▶ [Try it] Find the lines holding the string "materials" in the data, then copy all of them.
Working data Block Start
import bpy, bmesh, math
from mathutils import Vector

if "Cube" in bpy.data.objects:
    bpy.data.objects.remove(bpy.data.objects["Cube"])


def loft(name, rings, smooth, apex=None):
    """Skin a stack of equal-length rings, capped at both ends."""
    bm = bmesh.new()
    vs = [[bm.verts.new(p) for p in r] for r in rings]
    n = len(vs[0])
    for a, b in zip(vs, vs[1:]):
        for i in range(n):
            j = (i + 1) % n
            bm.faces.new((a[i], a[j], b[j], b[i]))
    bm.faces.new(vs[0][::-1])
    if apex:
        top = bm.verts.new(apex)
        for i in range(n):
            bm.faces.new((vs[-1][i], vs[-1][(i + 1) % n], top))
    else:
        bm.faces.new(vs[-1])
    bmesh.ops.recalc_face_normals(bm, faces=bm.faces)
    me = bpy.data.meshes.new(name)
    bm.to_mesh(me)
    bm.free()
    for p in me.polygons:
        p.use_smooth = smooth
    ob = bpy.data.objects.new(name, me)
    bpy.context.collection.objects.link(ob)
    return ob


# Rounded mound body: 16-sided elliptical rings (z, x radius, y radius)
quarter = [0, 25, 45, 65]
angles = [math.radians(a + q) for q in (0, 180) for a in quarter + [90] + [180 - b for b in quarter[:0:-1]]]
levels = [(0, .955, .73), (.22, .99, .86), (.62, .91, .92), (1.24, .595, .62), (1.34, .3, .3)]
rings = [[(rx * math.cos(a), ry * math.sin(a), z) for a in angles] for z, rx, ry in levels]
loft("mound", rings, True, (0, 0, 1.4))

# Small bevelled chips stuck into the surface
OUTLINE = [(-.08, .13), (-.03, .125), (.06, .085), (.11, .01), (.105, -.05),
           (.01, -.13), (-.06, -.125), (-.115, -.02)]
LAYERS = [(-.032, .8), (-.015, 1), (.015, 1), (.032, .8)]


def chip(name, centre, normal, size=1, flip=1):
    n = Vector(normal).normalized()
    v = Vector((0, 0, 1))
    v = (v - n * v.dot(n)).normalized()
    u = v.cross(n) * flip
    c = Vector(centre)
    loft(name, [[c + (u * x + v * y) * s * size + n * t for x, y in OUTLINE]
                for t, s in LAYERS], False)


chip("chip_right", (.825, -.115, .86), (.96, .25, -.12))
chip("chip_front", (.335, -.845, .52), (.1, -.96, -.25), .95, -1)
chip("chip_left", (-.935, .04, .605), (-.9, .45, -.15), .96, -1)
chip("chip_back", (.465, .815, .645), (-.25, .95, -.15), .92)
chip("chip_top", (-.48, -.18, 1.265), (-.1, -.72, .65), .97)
Working data Block End
Working data Block Start
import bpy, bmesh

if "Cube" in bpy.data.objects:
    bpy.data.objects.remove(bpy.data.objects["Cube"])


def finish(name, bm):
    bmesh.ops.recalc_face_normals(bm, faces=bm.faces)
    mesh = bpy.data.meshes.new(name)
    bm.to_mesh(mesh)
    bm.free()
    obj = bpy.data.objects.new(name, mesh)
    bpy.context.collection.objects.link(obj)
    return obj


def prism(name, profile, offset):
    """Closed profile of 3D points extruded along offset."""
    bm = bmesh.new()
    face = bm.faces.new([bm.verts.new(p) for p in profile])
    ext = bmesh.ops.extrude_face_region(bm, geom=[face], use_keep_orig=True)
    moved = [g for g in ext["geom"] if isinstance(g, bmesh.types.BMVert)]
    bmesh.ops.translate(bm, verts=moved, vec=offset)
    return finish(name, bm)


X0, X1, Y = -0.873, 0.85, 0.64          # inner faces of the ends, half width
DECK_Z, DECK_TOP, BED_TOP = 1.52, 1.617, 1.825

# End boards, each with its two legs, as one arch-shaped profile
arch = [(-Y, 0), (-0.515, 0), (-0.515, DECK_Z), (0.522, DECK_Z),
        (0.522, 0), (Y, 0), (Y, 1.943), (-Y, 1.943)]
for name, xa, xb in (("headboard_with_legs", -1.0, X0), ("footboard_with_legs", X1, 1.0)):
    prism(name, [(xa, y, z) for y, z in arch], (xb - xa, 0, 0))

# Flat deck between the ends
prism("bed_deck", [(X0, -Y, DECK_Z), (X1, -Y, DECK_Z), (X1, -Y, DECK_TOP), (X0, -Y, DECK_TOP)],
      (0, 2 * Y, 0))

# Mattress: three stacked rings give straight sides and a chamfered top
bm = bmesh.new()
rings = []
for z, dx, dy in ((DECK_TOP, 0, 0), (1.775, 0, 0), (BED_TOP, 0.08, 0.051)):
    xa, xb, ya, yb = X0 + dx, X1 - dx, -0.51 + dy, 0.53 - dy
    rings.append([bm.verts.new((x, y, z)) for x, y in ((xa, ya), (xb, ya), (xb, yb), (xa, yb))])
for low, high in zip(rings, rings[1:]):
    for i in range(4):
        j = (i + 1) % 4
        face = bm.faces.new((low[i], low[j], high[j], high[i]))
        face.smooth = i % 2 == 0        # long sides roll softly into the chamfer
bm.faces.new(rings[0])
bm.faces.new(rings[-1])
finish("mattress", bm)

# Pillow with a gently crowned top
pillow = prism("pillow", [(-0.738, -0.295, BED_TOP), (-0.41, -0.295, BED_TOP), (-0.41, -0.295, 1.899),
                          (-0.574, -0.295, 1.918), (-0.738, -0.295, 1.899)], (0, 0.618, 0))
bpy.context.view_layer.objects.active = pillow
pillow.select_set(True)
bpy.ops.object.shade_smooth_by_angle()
Working data Block End
Working data Block Start
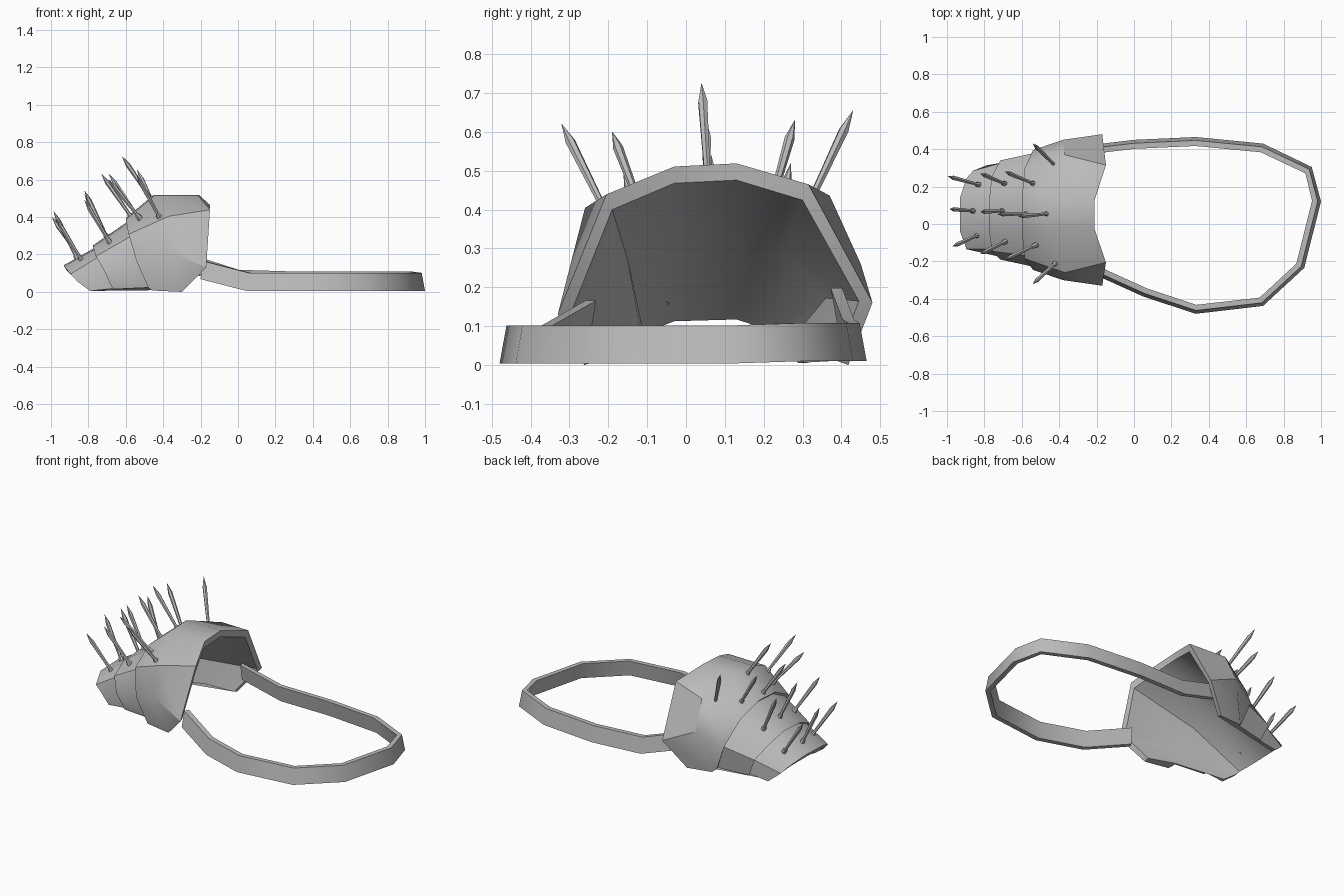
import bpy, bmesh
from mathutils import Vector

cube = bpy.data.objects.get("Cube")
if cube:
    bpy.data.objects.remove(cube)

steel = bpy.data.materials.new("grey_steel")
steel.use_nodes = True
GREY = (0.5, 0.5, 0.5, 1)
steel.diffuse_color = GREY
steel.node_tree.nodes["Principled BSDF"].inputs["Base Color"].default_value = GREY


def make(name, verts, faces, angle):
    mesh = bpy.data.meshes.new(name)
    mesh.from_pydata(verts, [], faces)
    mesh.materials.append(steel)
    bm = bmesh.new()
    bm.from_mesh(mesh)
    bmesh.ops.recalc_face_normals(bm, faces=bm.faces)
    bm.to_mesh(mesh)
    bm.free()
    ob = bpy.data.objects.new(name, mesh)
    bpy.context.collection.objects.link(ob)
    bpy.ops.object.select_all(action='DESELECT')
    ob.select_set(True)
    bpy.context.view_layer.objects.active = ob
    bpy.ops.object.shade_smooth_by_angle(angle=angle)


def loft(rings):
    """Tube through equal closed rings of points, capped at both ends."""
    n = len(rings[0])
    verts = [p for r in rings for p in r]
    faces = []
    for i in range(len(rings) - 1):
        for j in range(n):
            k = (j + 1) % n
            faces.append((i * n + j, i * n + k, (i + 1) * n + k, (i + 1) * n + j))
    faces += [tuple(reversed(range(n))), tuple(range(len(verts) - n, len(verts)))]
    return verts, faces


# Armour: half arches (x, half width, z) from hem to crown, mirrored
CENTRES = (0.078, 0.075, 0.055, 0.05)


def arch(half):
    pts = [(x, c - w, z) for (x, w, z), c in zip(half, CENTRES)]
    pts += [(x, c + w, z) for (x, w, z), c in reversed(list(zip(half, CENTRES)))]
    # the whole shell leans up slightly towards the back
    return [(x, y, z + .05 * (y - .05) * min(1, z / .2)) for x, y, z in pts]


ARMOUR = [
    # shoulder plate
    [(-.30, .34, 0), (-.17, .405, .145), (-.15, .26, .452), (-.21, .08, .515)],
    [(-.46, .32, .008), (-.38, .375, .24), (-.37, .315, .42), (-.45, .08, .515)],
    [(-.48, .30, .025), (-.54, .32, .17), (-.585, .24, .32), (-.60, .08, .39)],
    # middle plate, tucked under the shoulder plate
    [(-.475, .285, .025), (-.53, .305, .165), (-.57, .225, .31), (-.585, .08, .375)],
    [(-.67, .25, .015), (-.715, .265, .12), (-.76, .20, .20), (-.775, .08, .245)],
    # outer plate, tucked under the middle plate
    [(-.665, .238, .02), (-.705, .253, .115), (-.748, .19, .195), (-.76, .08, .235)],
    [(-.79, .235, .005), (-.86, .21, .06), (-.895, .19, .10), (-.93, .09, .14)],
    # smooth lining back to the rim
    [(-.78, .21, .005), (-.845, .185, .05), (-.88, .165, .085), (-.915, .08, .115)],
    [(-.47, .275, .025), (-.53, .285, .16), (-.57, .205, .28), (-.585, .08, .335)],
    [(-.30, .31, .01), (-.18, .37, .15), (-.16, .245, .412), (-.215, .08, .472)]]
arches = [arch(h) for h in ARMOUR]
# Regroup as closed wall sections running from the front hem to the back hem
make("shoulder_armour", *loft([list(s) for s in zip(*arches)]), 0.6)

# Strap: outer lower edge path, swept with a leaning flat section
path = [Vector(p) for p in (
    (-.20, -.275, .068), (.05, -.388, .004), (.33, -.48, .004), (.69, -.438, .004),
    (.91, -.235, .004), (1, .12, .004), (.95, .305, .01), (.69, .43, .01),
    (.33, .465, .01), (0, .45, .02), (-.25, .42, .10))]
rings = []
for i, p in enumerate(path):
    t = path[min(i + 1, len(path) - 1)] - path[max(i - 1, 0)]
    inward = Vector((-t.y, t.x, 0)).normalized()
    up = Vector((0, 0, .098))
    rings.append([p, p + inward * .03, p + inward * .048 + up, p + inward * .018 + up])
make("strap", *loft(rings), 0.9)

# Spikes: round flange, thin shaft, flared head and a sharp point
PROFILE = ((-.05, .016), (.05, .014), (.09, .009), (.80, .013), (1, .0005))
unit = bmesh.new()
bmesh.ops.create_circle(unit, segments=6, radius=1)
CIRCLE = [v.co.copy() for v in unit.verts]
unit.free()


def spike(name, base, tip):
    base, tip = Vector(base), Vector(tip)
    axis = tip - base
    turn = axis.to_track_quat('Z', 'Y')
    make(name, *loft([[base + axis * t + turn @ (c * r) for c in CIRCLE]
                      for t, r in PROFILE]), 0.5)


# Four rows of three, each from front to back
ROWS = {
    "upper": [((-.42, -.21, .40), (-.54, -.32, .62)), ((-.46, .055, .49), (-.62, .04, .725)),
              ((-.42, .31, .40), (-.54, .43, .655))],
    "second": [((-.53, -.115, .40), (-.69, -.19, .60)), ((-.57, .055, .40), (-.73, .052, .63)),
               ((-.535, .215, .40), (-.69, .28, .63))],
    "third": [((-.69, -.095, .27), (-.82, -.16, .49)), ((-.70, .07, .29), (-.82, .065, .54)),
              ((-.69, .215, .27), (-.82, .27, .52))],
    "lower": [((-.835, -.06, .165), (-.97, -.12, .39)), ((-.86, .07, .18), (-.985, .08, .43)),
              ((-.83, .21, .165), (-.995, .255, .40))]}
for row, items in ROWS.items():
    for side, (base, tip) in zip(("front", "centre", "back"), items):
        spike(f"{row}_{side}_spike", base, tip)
Working data Block End
▶ [Task answer]
steel = bpy.data.materials.new("grey_steel")
    mesh.materials.append(steel)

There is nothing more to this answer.